Changes to Prophecy and Doctrine
When compiling any given passage of Scripture, the Masoretes had to choose among multiple versions of the ancient Hebrew texts. In some cases the textual differences were relatively inconsequential. For example, two texts may differ over the spelling of a person’s name.
However, in other cases they were presented with textual variants which made a considerable impact upon doctrine or prophecy. In cases like these, were the Masoretes completely objective?

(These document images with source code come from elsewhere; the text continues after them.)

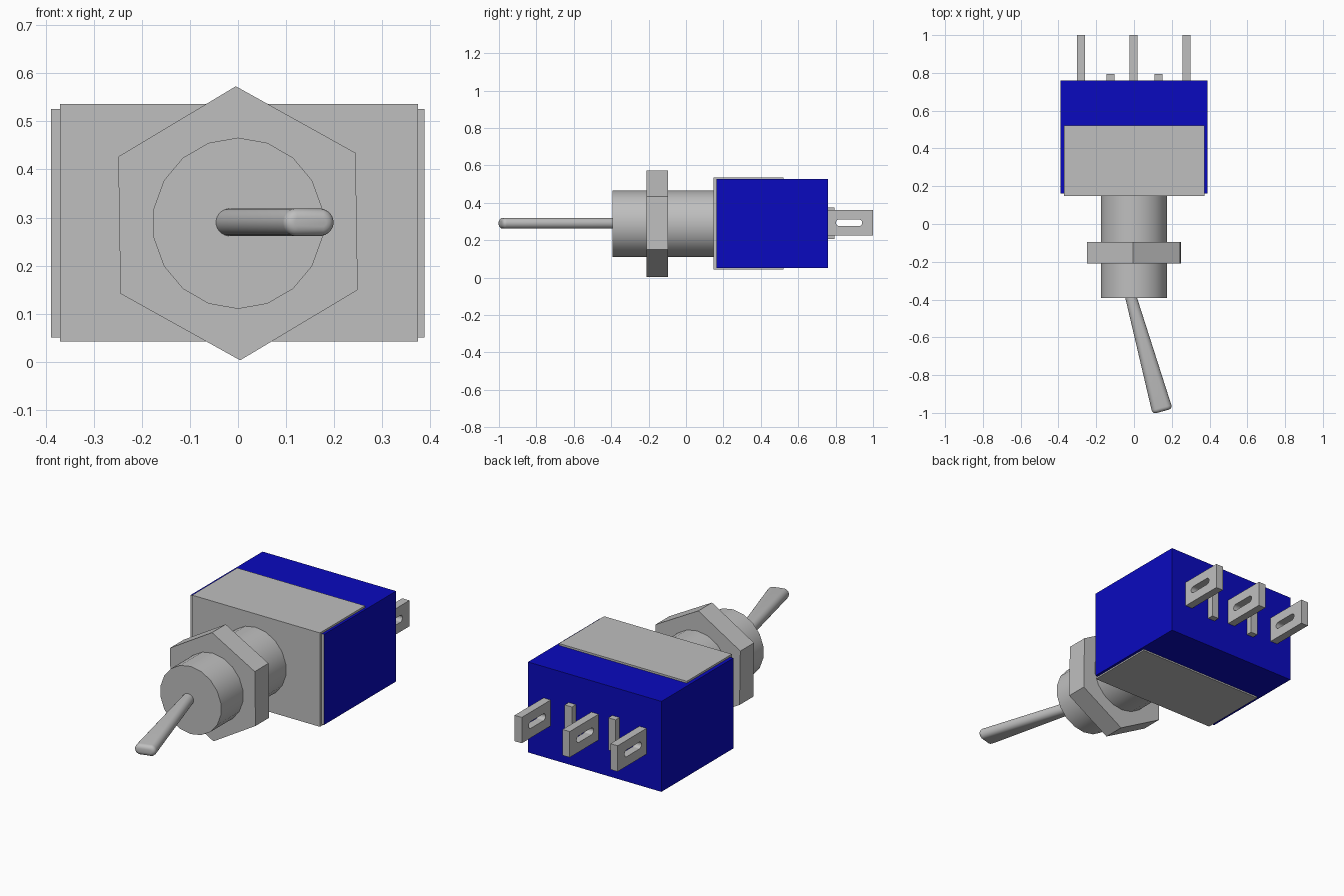
import bpy, bmesh, math
from mathutils import Matrix, Vector

if "Cube" in bpy.data.objects:
    bpy.data.objects.remove(bpy.data.objects["Cube"])

AXIS_Z = 0.288


def material(name, colour):
    m = bpy.data.materials.new(name)
    m.use_nodes = True
    m.diffuse_color = colour
    m.node_tree.nodes["Principled BSDF"].inputs["Base Color"].default_value = colour
    return m


metal = material("grey metal", (0.52, 0.52, 0.52, 1))
blue = material("blue plastic", (0.003, 0.003, 0.52, 1))


def finish(name, bm, mats, smooth=False):
    bmesh.ops.recalc_face_normals(bm, faces=bm.faces)
    mesh = bpy.data.meshes.new(name)
    bm.to_mesh(mesh)
    bm.free()
    ob = bpy.data.objects.new(name, mesh)
    bpy.context.collection.objects.link(ob)
    for m in mats:
        mesh.materials.append(m)
    if smooth:
        bpy.ops.object.select_all(action="DESELECT")
        ob.select_set(True)
        bpy.context.view_layer.objects.active = ob
        bpy.ops.object.shade_smooth_by_angle(angle=math.radians(40))
    return ob


def box(name, x, y, z, mats=(metal,), front=None):
    bm = bmesh.new()
    bmesh.ops.create_cube(bm, size=1)
    for v in bm.verts:
        v.co = [lo + (c + 0.5) * (hi - lo) for c, (lo, hi) in zip(v.co, (x, y, z))]
    bm.normal_update()
    if front is not None:
        for f in bm.faces:
            if f.normal.y < -0.9:
                f.material_index = front
    return finish(name, bm, mats)


def prism(name, sides, radius, y0, y1, turn=0, smooth=False):
    # Regular prism along y with a corner pointing up
    bm = bmesh.new()
    rings = []
    for y in (y0, y1):
        angles = [math.tau * i / sides + turn for i in range(sides)]
        rings.append([bm.verts.new((radius * math.sin(a), y, AXIS_Z + radius * math.cos(a)))
                      for a in angles])
    skin(bm, rings)
    return finish(name, bm, (metal,), smooth)


def skin(bm, rings):
    # Join successive rings with quads and cap both ends
    for a, b in zip(rings, rings[1:]):
        for i in range(len(a)):
            j = (i + 1) % len(a)
            bm.faces.new((a[i], a[j], b[j], b[i]))
    bm.faces.new(rings[0])
    bm.faces.new(rings[-1])


# Housing with a metal front, wrapped by a U-shaped bracket
box("housing", (-0.389, 0.388), (0.162, 0.76), (0.05, 0.526), (blue, metal), 1)
box("bracket_front", (-0.37, 0.374), (0.147, 0.163), (0.042, 0.536))
box("bracket_top", (-0.37, 0.374), (0.147, 0.522), (0.525, 0.536))
box("bracket_bottom", (-0.37, 0.374), (0.147, 0.522), (0.042, 0.051))

# Threaded bushing and hexagonal nut
prism("bushing", 18, 0.178, -0.393, 0.15, smooth=True)
prism("nut", 6, 0.285, -0.21, -0.096, turn=math.radians(-0.9))


# Lever: round at the pivot, widening to a flat paddle with a rounded tip
def lever():
    bm = bmesh.new()
    start, end = Vector((-0.017, -0.385, 0.29)), Vector((0.151, -0.992, 0.29))
    along = (end - start).normalized()
    across = Vector((-along.y, along.x, 0))
    length = (end - start).length
    edge = 0.02
    stations = [(0, 0)]
    for i in range(5):
        a = math.pi / 2 * i / 4
        stations.append((length - edge * (1 - math.sin(a)), edge * (1 - math.cos(a))))
    rings = []
    for d, inset in stations:
        width = 0.03 + 0.025 * d / length
        radius = 0.0285 - inset
        flat = width - 0.0285
        ring = []
        for i in range(24):
            a = math.tau * (i + 0.5) / 24
            c = math.cos(a)
            p = start + along * d + across * (radius * c + math.copysign(flat, c))
            ring.append(bm.verts.new(p + Vector((0, 0, radius * math.sin(a)))))
        rings.append(ring)
    skin(bm, rings)
    finish("lever", bm, (metal,), True)


lever()


# Solder lugs: flat tabs with a slotted hole
def lug(name, x):
    bm = bmesh.new()
    cy, cz = 0.872, 0.293
    n = 24
    sides = []
    for dx in (-0.021, 0.021):
        outer, inner = [], []
        for i in range(n):
            a = math.tau * (i + 0.5) / n
            c, s = math.cos(a), math.sin(a)
            slot = Vector((x + dx, cy + 0.018 * c + math.copysign(0.052, c), cz + 0.018 * s))
            inner.append(bm.verts.new(slot))
        corners = [bm.verts.new((x + dx, y, cz + z)) for y, z in
                   ((1.0, 0.068), (0.755, 0.068), (0.755, -0.068), (1.0, -0.068))]
        q = n // 4
        for k in range(4):
            # Fan each quarter of the slot to its corner, then bridge to the next
            for i in range(k * q, k * q + q - 1):
                bm.faces.new((inner[i], inner[i + 1], corners[k]))
            i = k * q + q - 1
            bm.faces.new((inner[i], inner[(i + 1) % n], corners[(k + 1) % 4], corners[k]))
        sides.append((inner, corners))
    for a, b in zip(*sides):
        for i in range(len(a)):
            j = (i + 1) % len(a)
            bm.faces.new((a[i], a[j], b[j], b[i]))
    finish(name, bm, (metal,))


for side, x in (("right", -0.281), ("middle", -0.002), ("left", 0.277)):
    lug("lug_" + side, x)

# Short ribs between the lugs
for side, x in (("right", -0.124), ("left", 0.13)):
    box("rib_" + side, (x - 0.021, x + 0.021), (0.755, 0.793), (0.206, 0.376))
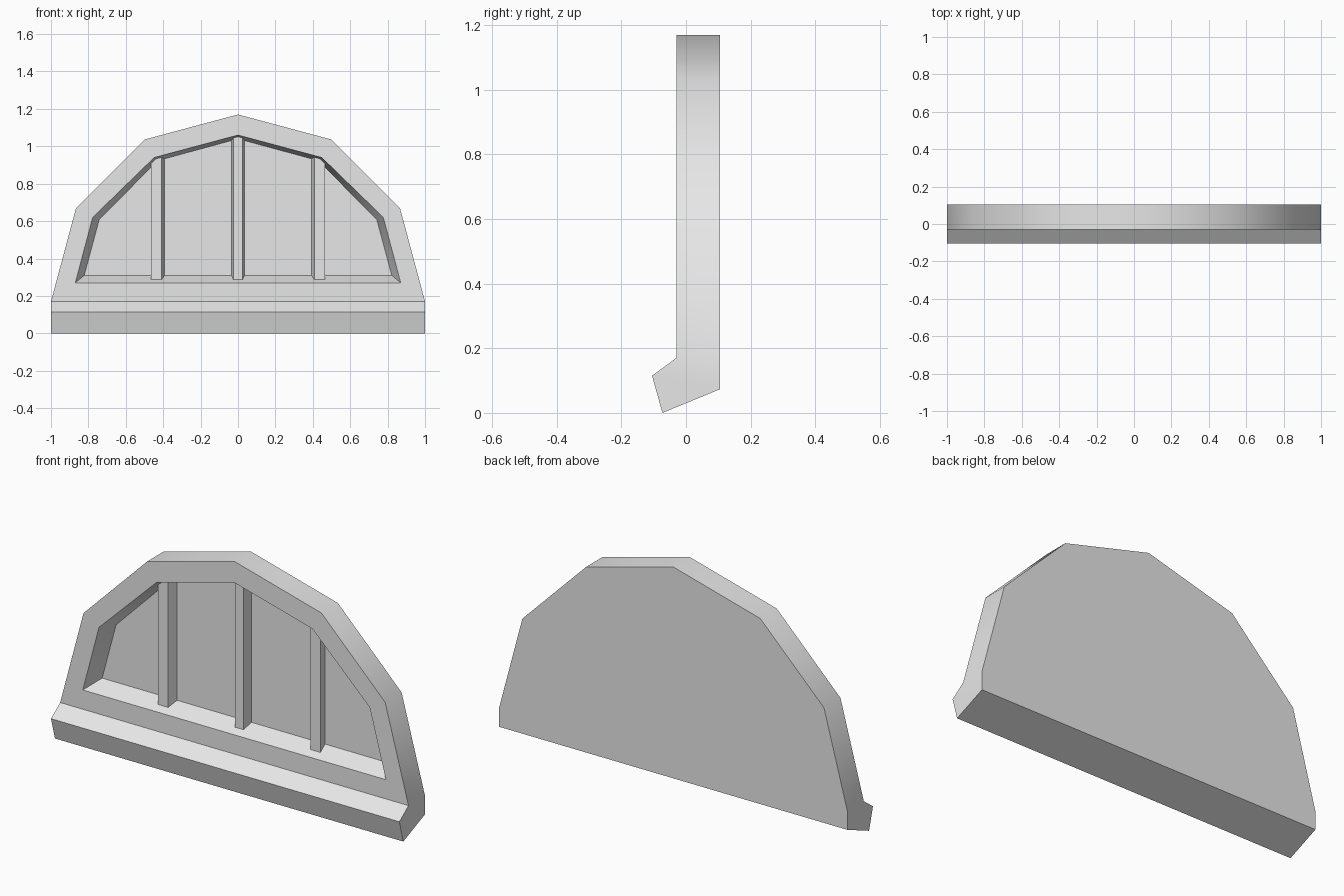
import bpy, bmesh, math

cube = bpy.data.objects.get("Cube")
if cube:
    bpy.data.objects.remove(cube, do_unlink=True)

GREY = (0.8, 0.8, 0.8, 1)
stone = bpy.data.materials.new("light_grey")
stone.use_nodes = True
stone.diffuse_color = GREY
stone.node_tree.nodes["Principled BSDF"].inputs["Base Color"].default_value = GREY

FRONT, BACK, PANEL = -0.03, 0.105, 0.06
SPRING = 0.17  # height where the arch starts


def finish(name, bm):
    bmesh.ops.recalc_face_normals(bm, faces=bm.faces[:])
    mesh = bpy.data.meshes.new(name)
    bm.to_mesh(mesh)
    bm.free()
    mesh.materials.append(stone)
    obj = bpy.data.objects.new(name, mesh)
    bpy.context.collection.objects.link(obj)
    return obj


def mirrored(half):
    """Complete a left-hand outline whose last point lies on the centre line."""
    return half + [(-x, z) for x, z in reversed(half[:-1])]


def ring(bm, outline, y):
    return [bm.verts.new((x, y, z)) for x, z in outline]


def bridge(bm, a, b, closed=True):
    n = len(a)
    for i in range(n if closed else n - 1):
        j = (i + 1) % n
        bm.faces.new((a[i], a[j], b[j], b[i]))


# Arched window frame with recessed panel and projecting sill, as one shell
arch = [(-math.cos(math.pi * i / 6), SPRING + math.sin(math.pi * i / 6)) for i in range(7)]
opening = mirrored([(-0.87, 0.27), (-0.777, 0.62), (-0.448, 0.94), (0, 1.06)])
inset = mirrored([(-0.822, 0.31), (-0.742, 0.608), (-0.43, 0.923), (0, 1.04)])

bm = bmesh.new()
outer = ring(bm, arch, FRONT)
rim = ring(bm, opening, FRONT)
recess = ring(bm, inset, PANEL)
rear = ring(bm, arch, BACK)
bridge(bm, outer, rim)
bridge(bm, rim, recess)
bm.faces.new(recess)
bridge(bm, outer, rear, closed=False)

# Sill profile swept between the two ends of the arch
sill = [(-0.105, 0.115), (-0.073, 0), (BACK, 0.073)]
ends = []
for x, k in ((-1, 0), (1, -1)):
    ends.append([outer[k]] + [bm.verts.new((x, y, z)) for y, z in sill] + [rear[k]])
    bm.faces.new(ends[-1])
bridge(bm, ends[0][:4], ends[1][:4], closed=False)
bm.faces.new(rear + [ends[1][3], ends[0][3]])

frame = finish("arched_frame", bm)
bpy.ops.object.select_all(action="DESELECT")
frame.select_set(True)
bpy.context.view_layer.objects.active = frame
bpy.ops.object.shade_smooth_by_angle(angle=math.radians(31))


# Upright bars, tapered from the panel to their front face
def bar(name, front, back, top):
    bm = bmesh.new()
    section = [(front[0], 0.01), (front[1], 0.01), (back[1], 0.075), (back[0], 0.075)]
    low = [bm.verts.new((x, y, 0.2)) for x, y in section]
    high = [bm.verts.new((x, y, top)) for x, y in section]
    bridge(bm, low, high)
    bm.faces.new(low)
    bm.faces.new(high)
    finish(name, bm)


bar("centre_bar", (-0.025, 0.025), (-0.038, 0.038), 1.08)
for side, s in (("right", -1), ("left", 1)):
    bar(side + "_bar", (s * 0.408, s * 0.466), (s * 0.387, s * 0.455), 0.965)
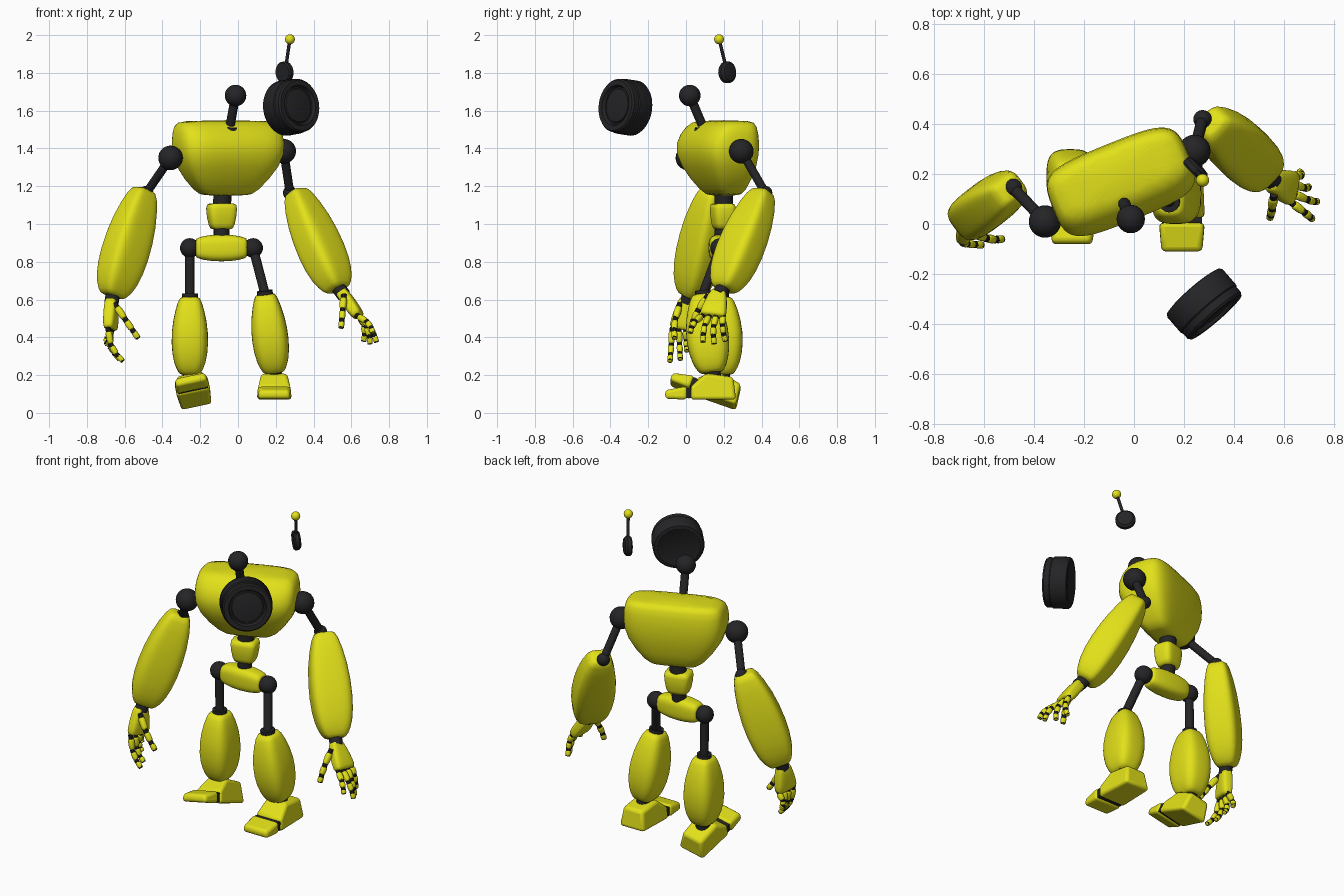
import bpy, bmesh, math
from mathutils import Vector, Matrix

cube = bpy.data.objects.get("Cube")
if cube:
    bpy.data.objects.remove(cube, do_unlink=True)


def material(name, color):
    m = bpy.data.materials.new(name)
    m.use_nodes = True
    m.diffuse_color = color
    m.node_tree.nodes["Principled BSDF"].inputs["Base Color"].default_value = color
    return m


YELLOW = material("yellow paint", (0.76, 0.75, 0.01, 1))
BLACK = material("black rubber", (0.018, 0.018, 0.02, 1))


def finish(name, bm, mat, angle=None, subsurf=0, bevel=0):
    bmesh.ops.recalc_face_normals(bm, faces=bm.faces)
    mesh = bpy.data.meshes.new(name)
    bm.to_mesh(mesh)
    bm.free()
    mesh.materials.append(mat)
    ob = bpy.data.objects.new(name, mesh)
    bpy.context.collection.objects.link(ob)
    if bevel:
        mod = ob.modifiers.new("Bevel", 'BEVEL')
        mod.width, mod.segments = bevel, 3
    if subsurf:
        mod = ob.modifiers.new("Subdivision", 'SUBSURF')
        mod.levels = mod.render_levels = subsurf
    mesh.polygons.foreach_set("use_smooth", [True] * len(mesh.polygons))
    if angle:
        bpy.ops.object.select_all(action='DESELECT')
        ob.select_set(True)
        bpy.context.view_layer.objects.active = ob
        bpy.ops.object.shade_smooth_by_angle(angle=math.radians(angle))
    return ob


def skin(bm, rings):
    # bridge successive rings and cap both ends
    for a, b in zip(rings, rings[1:]):
        for i in range(len(a)):
            j = (i + 1) % len(a)
            bm.faces.new((a[i], a[j], b[j], b[i]))
    bm.faces.new(rings[0])
    bm.faces.new(rings[-1])


def loft(name, p0, p1, wide, stations, mat=YELLOW, n=24, power=4, subsurf=1):
    # rounded box sections (t, half width, half depth, offset) along p0-p1
    p0, p1 = Vector(p0), Vector(p1)
    axis = (p1 - p0).normalized()
    w = Vector(wide)
    w = (w - axis * w.dot(axis)).normalized()
    d = axis.cross(w)
    bm = bmesh.new()
    rings = []
    for t, hw, hd, *off in stations:
        c = p0.lerp(p1, t) + d * (off[0] if off else 0)
        ring = []
        for i in range(n):
            a = 2 * math.pi * (i + 0.5) / n
            x, y = (math.copysign(abs(q) ** (2 / power), q)
                    for q in (math.cos(a), math.sin(a)))
            ring.append(bm.verts.new(c + w * x * hw + d * y * hd))
        rings.append(ring)
    skin(bm, rings)
    return finish(name, bm, mat, subsurf=subsurf)


def lathe(name, center, axis, profile, mat=BLACK, n=32):
    # turned part: profile of (radius, height) around an axis
    rot = Vector(axis).to_track_quat('Z', 'Y').to_matrix()
    bm = bmesh.new()
    skin(bm, [[bm.verts.new(Vector(center) + rot @ Vector(
        (r * math.cos(2 * math.pi * i / n), r * math.sin(2 * math.pi * i / n), h)))
        for i in range(n)] for r, h in profile])
    return finish(name, bm, mat, angle=35)


def rod(name, p0, p1, r, mat=BLACK, n=16):
    axis = Vector(p1) - Vector(p0)
    return lathe(name, p0, axis, [(r, 0), (r, axis.length)], mat, n)


def ball(name, c, r, mat=BLACK):
    bm = bmesh.new()
    bmesh.ops.create_uvsphere(bm, u_segments=24, v_segments=16, radius=r,
                              matrix=Matrix.Translation(c))
    return finish(name, bm, mat)


def prism(name, outline, matrix):
    # side outline of (y, z, half width)
    bm = bmesh.new()
    skin(bm, [[bm.verts.new(matrix @ Vector((s * hw, y, z))) for y, z, hw in outline]
              for s in (-1, 1)])
    return finish(name, bm, YELLOW, angle=40, bevel=0.018)


# torso, neck and waist
loft("torso", (-.065, .2, 1.15), (-.065, .2, 1.55), (.927, .375, 0),
     [(0, .12, .05), (.03, .16, .08), (.4, .285, .155, -.03), (.7, .30, .172, -.04),
      (.94, .285, .125, -.01), (1, .25, .09)])
ball("neck_ball", (-.013, .02, 1.68), .057)
rod("neck", (-.013, .02, 1.68), (-.047, .1, 1.49), .024)
lathe("neck_collar", (-.043, .092, 1.50), (.17, -.4, .9), [(.05, -.02), (.05, .012), (.038, .025)])
rod("upper_waist_joint", (-.087, .2, 1.08), (-.08, .2, 1.17), .048)
loft("abdomen", (-.087, .195, .97), (-.087, .195, 1.112), (.95, .25, 0),
     [(0, .05, .04), (.08, .066, .053), (.9, .084, .066), (1, .068, .052)])
rod("lower_waist_joint", (-.087, .19, .92), (-.087, .195, .99), .042)
loft("pelvis", (-.225, .18, .873), (.05, .18, .873), (0, 1, 0),
     [(0, .042, .045), (.03, .05, .055), (.28, .062, .072), (.72, .062, .072),
      (.97, .05, .055), (1, .042, .045)], power=3)

# floating eye, ear disc and antenna
EYE = Vector((.65, -.75, .12)).normalized()
lathe("eye", (.283, -.322, 1.62), EYE,
      [(.118, -.07), (.122, -.072), (.14, -.068), (.147, -.058), (.147, .025), (.142, .03),
       (.142, .06), (.134, .07), (.108, .07), (.1, .05), (.092, .05), (.088, .058),
       (.05, .064), (.01, .066)], n=48)
lathe("ear_disc", (.248, .22, 1.803), (.7, .71, .05),
      [(.05, -.02), (.057, -.012), (.057, .008), (.045, .02), (.02, .024)])
rod("antenna", (.25, .217, 1.81), (.275, .175, 1.98), .009)
ball("antenna_tip", (.275, .175, 1.978), .026, YELLOW)


def finger(name, base, tip, bend, r):
    # three yellow segments over a thin dark core
    base, tip = Vector(base), Vector(tip)
    pts = [base.lerp(tip, s) + Vector(bend) * 4 * s * (1 - s) for s in (0, .42, .74, 1)]
    for k, (a, b) in enumerate(zip(pts, pts[1:])):
        rod(f"{name}_core_{k}", a.lerp(b, -.1), a.lerp(b, .9), r * .75, n=10)
        q = r * (1 - .08 * k)
        loft(f"{name}_segment_{k}", a.lerp(b, .16), a.lerp(b, .96), (.3, 1, 0),
             [(0, q * .75, q * .75), (.1, q, q), (.85, q * .95, q * .95), (1, q * .65, q * .65)],
             n=12, power=2.6)


FOREARM = [(0, .045, .04), (.025, .07, .06), (.3, .112, .09), (.62, .122, .1),
           (.86, .105, .088), (.975, .07, .06), (1, .05, .045)]


def arm(side, shoulder, elbow, top, wrist, wide, palm, row, bend, tips, thumb):
    ball(f"{side}_shoulder", shoulder, .065)
    rod(f"{side}_upper_arm", shoulder, elbow, .023)
    ball(f"{side}_elbow", elbow, .037)
    loft(f"{side}_forearm", top, wrist, wide, FOREARM)
    p0, p1, row = Vector(palm[0]), Vector(palm[1]), Vector(row).normalized()
    rod(f"{side}_wrist", Vector(wrist).lerp(Vector(top), .05), p0.lerp(p1, .15), .038)
    loft(f"{side}_palm", p0, p1, row, [(0, .035, .026), (.06, .042, .032), (.5, .062, .036),
                                       (.93, .072, .032), (1, .062, .024)], power=3.5)
    for k, tip in enumerate(tips):
        base = p0.lerp(p1, .97) + row * (k - 1.5) * .037
        finger(f"{side}_finger_{k}", base, tip, bend, .0185)
    finger(f"{side}_thumb", p0.lerp(p1, .2) - row * .035 + Vector(thumb[0]), thumb[1],
           (0, -.012, 0), .02)


arm("right", (-.357, .01, 1.35), (-.485, .145, 1.165), (-.495, .142, 1.185), (-.668, .02, .615),
    (.8, .6, 0), ((-.67, .005, .605), (-.675, -.02, .44)), (.25, 1, 0), (-.02, 0, -.01),
    [(-.605, -.085, .27), (-.625, -.03, .28), (-.66, .005, .325), (-.69, .045, .36)],
    ((.03, 0, 0), (-.525, -.06, .39)))
arm("left", (.242, .293, 1.385), (.275, .42, 1.165), (.305, .41, 1.175), (.532, .2, .65),
    (.69, .72, 0), ((.545, .175, .645), (.64, .14, .51)), (.1, 1, 0), (.015, -.01, .01),
    [(.715, .02, .42), (.735, .09, .37), (.7, .15, .36), (.665, .21, .375)],
    ((0, -.02, 0), (.545, .025, .445)))

CALF = [(0, .045, .05), (.025, .06, .068), (.3, .092, .108), (.6, .101, .118),
        (.85, .086, .098), (.975, .06, .068), (1, .045, .05)]
FOOT = [(.13, -.14, .085), (-.11, -.14, .092), (-.11, -.07, .09), (-.03, 0, .068), (.115, -.02, .066)]
TOE = [(-.13, -.14, .092), (-.245, -.135, .085), (-.245, -.09, .078), (-.13, -.068, .09)]


def leg(side, hip, knee, ankle, pitch, roll):
    ball(f"{side}_hip", hip, .052)
    rod(f"{side}_thigh", hip, knee, .025)
    k, a = Vector(knee), Vector(ankle)
    rod(f"{side}_knee", k.lerp(a, -.04), k.lerp(a, .06), .042)
    loft(f"{side}_calf", k, a, (1, 0, 0), CALF, power=3.2)
    m = (Matrix.Translation(a) @ Matrix.Rotation(math.radians(roll), 4, 'Y')
         @ Matrix.Rotation(math.radians(pitch), 4, 'X'))
    rod(f"{side}_ankle", k.lerp(a, .95), m @ Vector((0, .02, -.05)), .042)
    prism(f"{side}_foot", FOOT, m)
    prism(f"{side}_toe", TOE, m)
    rod(f"{side}_toe_hinge", m @ Vector((-.08, -.12, -.105)), m @ Vector((.08, -.12, -.105)), .028)


leg("right", (-.255, .18, .873), (-.255, .185, .615), (-.255, .19, .2), -20, -12)
leg("left", (.08, .18, .873), (.143, .09, .63), (.192, .135, .21), 0, 0)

Or did their anti-Christian biases influence any of their editing decisions?
In the 2nd century A.D., hundreds of years before the time of the Masoretes, Justin Martyr investigated a number of Old Testament texts in various Jewish synagogues.
He ultimately concluded that the Jews who had rejected Christ had also rejected the Septuagint, and were now tampering with the Hebrew Scriptures themselves:
“But I am far from putting reliance in your teachers, who refuse to admit that the interpretation made by the seventy elders who were with Ptolemy [king] of the Egyptians is a correct one; and they attempt to frame another. And I wish you to observe, that they have altogether taken away many Scriptures from the [Septuagint] translations effected by those seventy elders who were with Ptolemy, and by which this very man who was crucified is proved to have been set forth expressly as God, and man, and as being crucified, and as dying” (~150 A.D., Justin Martyr, Dialogue with Trypho the Jew, Chapter LXXI)
If Justin Martyr’s findings are correct, then it is likely that the Masoretes inherited a Hebrew textual tradition which had already been corrupted with an anti-Christian bias. And if we look at some of the most significant differences between the Septuagint and the Masoretic Text, that is precisely what we see. For example, consider the following comparisons:
These are not random, inconsequential differences between the texts. Rather, these appear to be places where the Masoretes (or their forebears) had a varied selection of texts to consider, and their decisions were influenced by anti-Christian bias. Simply by choosing one Hebrew text over another, they were able to subvert the Incarnation, the virgin birth, the deity of Christ, His healing of the blind, His crucifixion, and His salvation of the Gentiles. The Jewish scribes were able to edit Jesus out of many important passages, simply by rejecting one Hebrew text, and selecting (or editing) another text instead.
Thus, the Masoretic Text has not perfectly preserved the original Hebrew text of Scripture. The Masoretes received corrupted texts to begin with, they used an alphabet which was radically different from the original Hebrew, they added countless vowel points which did not exist in the original, they excluded several books from the Old Testament scriptures, and they included a number of significant changes to prophecy and doctrine.
It would seem that the Septuagint (LXX) translation is not only far more ancient than the Masoretic Text . . . the Septuagint is far more accurate as well. It is a more faithful representation of the original Hebrew Scriptures.
Perhaps that is why Jesus and the apostles frequently quoted from the Septuagint, and accorded it full authority as the inspired Word of God.